Truce Agreed Upon by Britain and Ireland

Belfast Telegraph, 9 July 1921

Following over two years of guerrilla warfare between British Forces and the Irish Republican Army, on 9 July 1921 a truce was signed and came into effect two days later. This paved the way for negotiations, which eventually resulted in the signing of the Anglo-Irish Treaty in December 1921. The following report, published in the Belfast Telegraph relayed news of the truce and arrangements for the end of hostilities.

Truce with Mike Collins. Signed by Gen. Macready. Dramatic Turn of Events. Hostilities to Cease Monday.

In accordance with the Prime Minister’s offer, and Mr. De Valera’s reply, arrangements are being made for hostilities to cease from Monday next, 11th July, at noon.

Downing Street made the foregoing official statement last night, thus indicating a remarkable phase in the “peace negotiations”. The renewed conference between the Sinn Fein chiefs and the Midleton group took a totally unexpected and wholly dramatic turn when the Commander-in-Chief of the Forces in Ireland, General Sir Nevil Macready, attended at the Mansion House, and deliberated with the parties to the preliminary discussions. The distinguished soldier, who was in uniform, first entered the conference about six o’clock, prior to which hour a staff officer, who presumably was acting as carrier for military General Headquarters, had called at the Mansion House, and was observed to leave bearing a despatch case. He was escorted to the waiting motor-car by the Lord Mayor.

General Macready was at once recognised, and subdued cheers greeted his arrival. He was in the conference room about half an hour. Meanwhile many rumours gained currency, and the possibilities of the situation were easily discussed. The Commander-in-Chief drove away, but returned in an hour when his reception was of a somewhat mixed character. The second visit was of brief duration, and he finally left in company with Lord Midleton and his colleagues.

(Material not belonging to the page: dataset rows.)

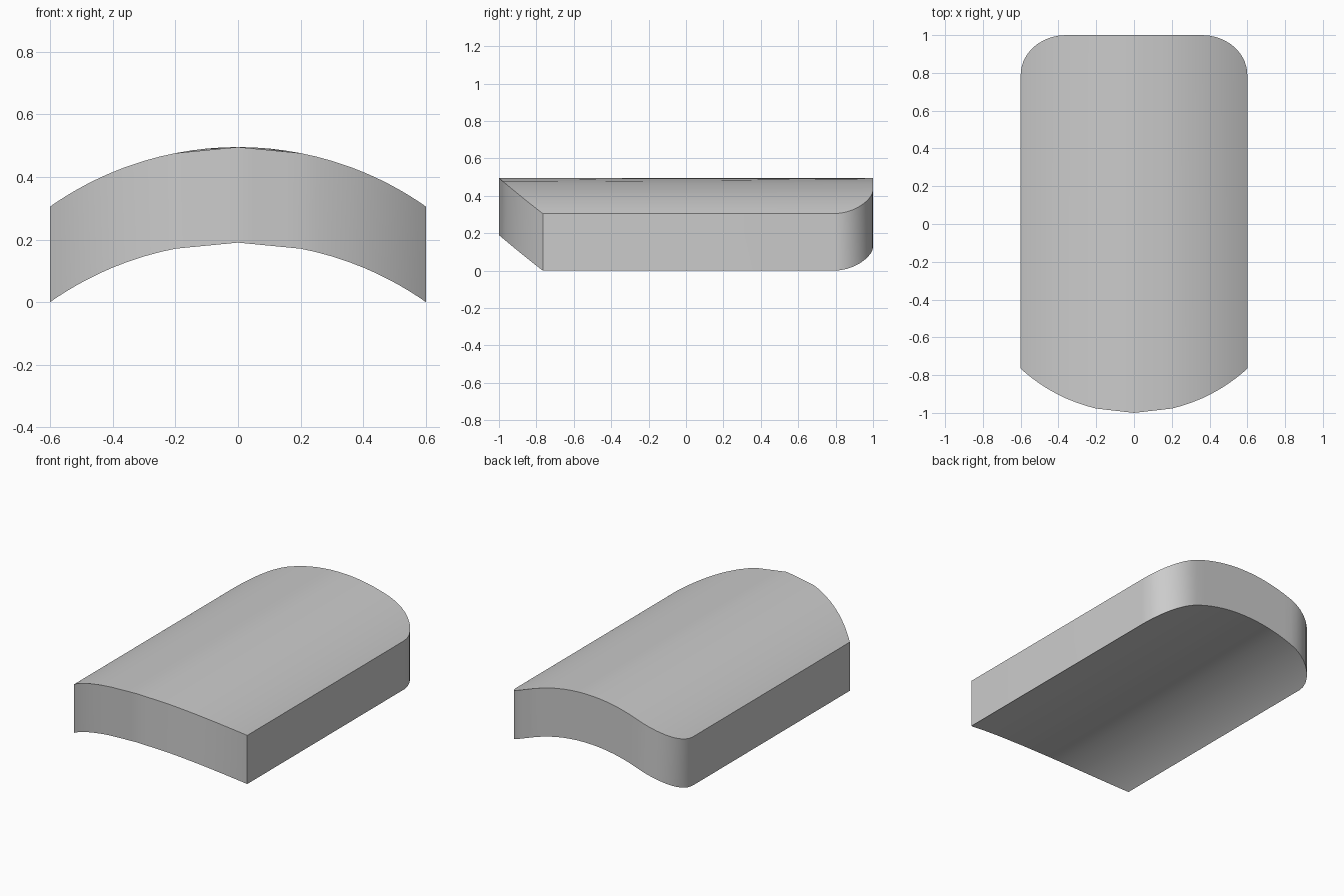
import bpy, bmesh, math

if "Cube" in bpy.data.objects:
    bpy.data.objects.remove(bpy.data.objects["Cube"])

HALF_W, THICK = 0.6, 0.305
R_TOP, R_FRONT = 1.042, 0.8976


def sag(x, r):
    return r - math.sqrt(r * r - x * x)


def chord_sag(x, r):
    # the middle of the front edge is two straight segments
    return sag(0.2, r) * abs(x) / 0.2 if abs(x) < 0.2 else sag(x, r)


def back_y(x):
    # straight back edge with elliptical corners
    t = min(1.0, max(0.0, (abs(x) - 0.36) / 0.24))
    return 0.79 + 0.21 * math.sqrt(1 - t * t)


# columns across the width, denser around the rounded corners
half = [0.05, 0.1, 0.15, 0.2, 0.25, 0.3]
half += [0.36 + 0.24 * math.sin(math.radians(a)) for a in range(0, 91, 10)]
half[-1] = HALF_W
columns = [-x for x in reversed(half)] + [0.0] + half

# curved slab: one cross-section loop per column
bm = bmesh.new()
loops = []
for x in columns:
    yf, yb = -1 + chord_sag(x, R_FRONT) * 1.02, back_y(x)
    zf, zb = 0.5 - chord_sag(x, R_TOP), 0.5 - sag(x, R_TOP)
    loops.append([bm.verts.new(p) for p in (
        (x, yf, zf - THICK), (x, yb, zb - THICK), (x, yb, zb), (x, yf, zf))])
for a, b in zip(loops, loops[1:]):
    for i in range(4):
        j = (i + 1) % 4
        bm.faces.new((a[i], a[j], b[j], b[i]))
bm.faces.new(loops[0])
bm.faces.new(loops[-1])
bmesh.ops.recalc_face_normals(bm, faces=bm.faces)
zmin = min(v.co.z for v in bm.verts)
bmesh.ops.translate(bm, verts=bm.verts, vec=(0, 0, -zmin))

mesh = bpy.data.meshes.new("curved_slab")
bm.to_mesh(mesh)
bm.free()
slab = bpy.data.objects.new("curved_slab", mesh)
bpy.context.collection.objects.link(slab)

grey = bpy.data.materials.new("light_grey")
grey.diffuse_color = (0.6, 0.6, 0.6, 1)
grey.use_nodes = True
grey.node_tree.nodes["Principled BSDF"].inputs["Base Color"].default_value = grey.diffuse_color
mesh.materials.append(grey)

bpy.context.view_layer.objects.active = slab
slab.select_set(True)
bpy.ops.object.shade_smooth_by_angle(angle=math.radians(35))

The presence of General Macready was interpreted as indicating the arrangement of a truce, and confirmation of this was first found in an official statement issued from the Mansion House subsequently. According to the Central news Dublin correspondent, “the preliminaries of a ‘truce’ have been completed, and the General’s signature and that of Michael Collins appended to the terms of the truce.” General Macready attended the conference unescorted.